- Business activity is down over 50% – esp. in micro & small firms (who can’t afford to observe health measures like on-site lodging for employees / hand-washing equipment for customers).
- 69% of MSMEs are reporting a decline in access to credit – and high percentages of firms in manufacturing & services sector can’t repay outstanding debts.
- Small & medium firms are reporting difficulty in accessing inputs – exposing the country’s over-reliance on international supply chains for raw materials
- The majority of micro & small businesses (esp. in services sector) predict they will have to close within the next 3 months if the pandemic persists and restrictions remain in place.
- If the threat of COVID-19 & associated measures continue for 6 months, 3.8M workers will lose their jobs temporarily & 626K workers will lose their jobs permanently (75% of those set to lose jobs permanently work in services sector).
- To free up cash for firms, government should consider reducing tax rate / taxable income, offering tax credits / tax refunds. The government should also pay all outstanding sums to its suppliers.
- Commercial banks should consider providing emergency loans to MSMEs on flexible terms. The government can encourage this by extending cash loans & loosening liquidity reserve requirements.
- The government could offer concessional loans via Uganda Development Bank (the country has just received a $500M loan from IMF & is trying to reschedule $2B in debt repayments).
- To increase firm access to credit, mobile money & e-platforms could simplify their loan application processes and reduce loan turnaround times.
- The Credit Reporting Bureau should be on the lookout for unintended defaults – and financial institutions should share credit info with regulators.
- The government can amend the legal framework on bankruptcy – with temporary measures to prevent liquidation.

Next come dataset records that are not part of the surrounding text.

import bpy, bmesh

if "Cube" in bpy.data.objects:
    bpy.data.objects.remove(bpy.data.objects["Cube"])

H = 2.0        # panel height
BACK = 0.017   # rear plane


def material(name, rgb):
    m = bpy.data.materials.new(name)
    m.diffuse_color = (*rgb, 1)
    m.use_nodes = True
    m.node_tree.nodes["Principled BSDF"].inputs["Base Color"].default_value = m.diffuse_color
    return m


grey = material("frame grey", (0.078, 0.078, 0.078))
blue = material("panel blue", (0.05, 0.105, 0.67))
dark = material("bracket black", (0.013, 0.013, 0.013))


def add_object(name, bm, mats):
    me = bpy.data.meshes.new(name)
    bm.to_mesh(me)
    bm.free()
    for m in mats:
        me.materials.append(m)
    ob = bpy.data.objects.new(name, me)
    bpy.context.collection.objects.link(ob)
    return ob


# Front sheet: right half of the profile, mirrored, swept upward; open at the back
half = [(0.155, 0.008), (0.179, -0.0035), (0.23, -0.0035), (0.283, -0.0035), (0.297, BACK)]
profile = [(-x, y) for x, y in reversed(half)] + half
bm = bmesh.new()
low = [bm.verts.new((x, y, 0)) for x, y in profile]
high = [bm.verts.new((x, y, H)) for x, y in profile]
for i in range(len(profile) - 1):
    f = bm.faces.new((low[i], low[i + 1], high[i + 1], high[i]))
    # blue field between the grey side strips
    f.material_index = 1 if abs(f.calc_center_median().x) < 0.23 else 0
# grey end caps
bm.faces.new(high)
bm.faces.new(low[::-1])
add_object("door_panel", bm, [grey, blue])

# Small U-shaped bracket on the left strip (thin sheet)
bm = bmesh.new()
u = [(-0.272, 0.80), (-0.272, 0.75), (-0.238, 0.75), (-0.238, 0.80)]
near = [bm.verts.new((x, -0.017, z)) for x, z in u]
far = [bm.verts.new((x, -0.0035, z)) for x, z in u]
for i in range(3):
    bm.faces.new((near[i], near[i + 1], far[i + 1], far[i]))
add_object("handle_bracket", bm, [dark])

3 – The Milken Institute's COVID-19 Africa Watch - a hub for information & analysis regarding the impact of the pandemic on the continent - examines ways in which Africa’s cities could become safer and more equitable following the pandemic.

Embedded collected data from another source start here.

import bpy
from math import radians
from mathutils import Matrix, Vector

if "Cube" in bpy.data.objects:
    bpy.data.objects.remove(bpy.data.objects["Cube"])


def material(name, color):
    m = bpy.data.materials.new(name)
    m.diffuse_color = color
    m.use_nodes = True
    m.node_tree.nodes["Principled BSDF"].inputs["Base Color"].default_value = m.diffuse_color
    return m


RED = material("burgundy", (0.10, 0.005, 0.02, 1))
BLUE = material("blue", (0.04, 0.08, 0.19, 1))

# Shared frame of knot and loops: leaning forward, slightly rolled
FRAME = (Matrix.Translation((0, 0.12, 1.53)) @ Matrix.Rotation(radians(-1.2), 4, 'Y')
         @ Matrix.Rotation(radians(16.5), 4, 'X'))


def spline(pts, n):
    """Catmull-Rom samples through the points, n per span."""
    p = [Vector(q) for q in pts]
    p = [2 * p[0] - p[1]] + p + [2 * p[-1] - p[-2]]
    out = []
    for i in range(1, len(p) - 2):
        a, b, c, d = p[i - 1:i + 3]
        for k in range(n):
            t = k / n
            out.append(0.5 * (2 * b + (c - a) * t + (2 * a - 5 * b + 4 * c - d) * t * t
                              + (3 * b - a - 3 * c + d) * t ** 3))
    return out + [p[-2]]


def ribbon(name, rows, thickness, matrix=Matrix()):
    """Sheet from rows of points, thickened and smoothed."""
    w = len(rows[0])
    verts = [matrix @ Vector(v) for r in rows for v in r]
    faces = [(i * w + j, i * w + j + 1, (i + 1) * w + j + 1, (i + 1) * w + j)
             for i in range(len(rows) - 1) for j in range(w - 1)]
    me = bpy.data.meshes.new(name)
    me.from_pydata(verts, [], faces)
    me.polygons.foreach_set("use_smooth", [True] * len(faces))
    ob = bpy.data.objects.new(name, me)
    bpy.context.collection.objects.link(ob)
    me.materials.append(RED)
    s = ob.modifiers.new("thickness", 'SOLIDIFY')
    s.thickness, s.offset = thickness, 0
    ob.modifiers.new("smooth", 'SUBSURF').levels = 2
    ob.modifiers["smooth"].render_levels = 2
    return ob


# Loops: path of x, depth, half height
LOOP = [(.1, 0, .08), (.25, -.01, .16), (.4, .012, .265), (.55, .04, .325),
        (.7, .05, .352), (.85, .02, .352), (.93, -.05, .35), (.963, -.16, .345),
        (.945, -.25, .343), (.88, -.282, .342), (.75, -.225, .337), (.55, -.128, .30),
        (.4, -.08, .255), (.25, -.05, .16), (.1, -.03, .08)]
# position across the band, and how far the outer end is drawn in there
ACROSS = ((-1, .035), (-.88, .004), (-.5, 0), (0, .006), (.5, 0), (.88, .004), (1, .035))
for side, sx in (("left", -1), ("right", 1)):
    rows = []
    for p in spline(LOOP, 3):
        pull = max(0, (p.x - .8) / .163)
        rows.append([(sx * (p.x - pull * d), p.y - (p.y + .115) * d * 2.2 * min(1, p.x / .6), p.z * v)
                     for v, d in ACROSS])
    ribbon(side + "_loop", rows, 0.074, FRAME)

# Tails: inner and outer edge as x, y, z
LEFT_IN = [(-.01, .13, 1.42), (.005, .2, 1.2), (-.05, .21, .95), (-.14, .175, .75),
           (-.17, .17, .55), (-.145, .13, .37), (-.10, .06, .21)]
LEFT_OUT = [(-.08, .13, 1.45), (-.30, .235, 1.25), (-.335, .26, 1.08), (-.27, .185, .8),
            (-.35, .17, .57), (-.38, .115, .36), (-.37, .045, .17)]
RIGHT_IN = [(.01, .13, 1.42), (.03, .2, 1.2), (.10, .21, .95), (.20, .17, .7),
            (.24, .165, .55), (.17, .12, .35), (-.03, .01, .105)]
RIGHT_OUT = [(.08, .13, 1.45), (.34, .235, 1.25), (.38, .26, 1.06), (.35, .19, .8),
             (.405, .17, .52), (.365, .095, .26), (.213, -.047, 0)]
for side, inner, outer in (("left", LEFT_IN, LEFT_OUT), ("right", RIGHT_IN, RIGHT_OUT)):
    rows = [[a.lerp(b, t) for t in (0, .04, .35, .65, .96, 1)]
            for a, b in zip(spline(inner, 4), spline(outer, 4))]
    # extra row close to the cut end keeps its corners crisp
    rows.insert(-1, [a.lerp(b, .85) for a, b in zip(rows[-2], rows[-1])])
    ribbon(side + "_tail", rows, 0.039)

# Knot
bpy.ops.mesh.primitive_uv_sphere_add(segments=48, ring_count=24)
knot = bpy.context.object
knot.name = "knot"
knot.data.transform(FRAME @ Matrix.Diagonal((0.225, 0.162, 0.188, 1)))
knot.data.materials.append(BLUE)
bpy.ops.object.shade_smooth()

The pandemic has largely affected those living in urban areas (95% of the world’s population diagnosed with COVID-19 live in cities). The situation is urgent in Africa: 300M currently live in crowded / underserved informal settlements and the urban population is set to double in the next 16 years (reaching 1B by 2036).
- Urban density in times of physical distancing: Informal settlements should not be destroyed but upgraded (adequate housing, efficient service delivery, broader streets). Governments should also encourage the development of a more balanced network of cities & smaller towns.
- From public transport to soft mobility: COVID-19 has exposed how cities depend on essential workers and essential workers depend on public transport. Governments need to focus on reducing commute distances, encouraging teleworking & promoting biking / walking (by creating dedicated lanes).
- Economic revitalisation and the informal sector: The ILO estimates 71.9% of non-agricultural labour in Africa is in the informal sector, where workers have no safety net. Instead of treating these workers as “lawless vagrants”, governments should recognise how this sector is essential to the functioning of Africa’s cities - and focus on unleashing its potential / building its resilience.
- Feeding the urban poor: Africa is a net food importer (c. $80B a year). Many in informal settlements are reporting eating less amidst the pandemic. Informal food markets are vital to feeding cities – governments should allow such markets to operate on more dispersed sites & support informal market workers.
- Early Warning Systems (EWS): Urban observatories should be set up in Africa – tasked with collecting data, assessing risks and delivering timely warnings
- African responses, now & tomorrow: The response to COVID-19 in Africa has been impressive (e.g. while wealthier countries import face masks from China, firms in Africa have produced millions since March). In many countries, governments have initiated cash transfers & food programmes – could this lead to long-lasting safety nets on the continent?
Photo credit: Water and Sanitation Collaborative Council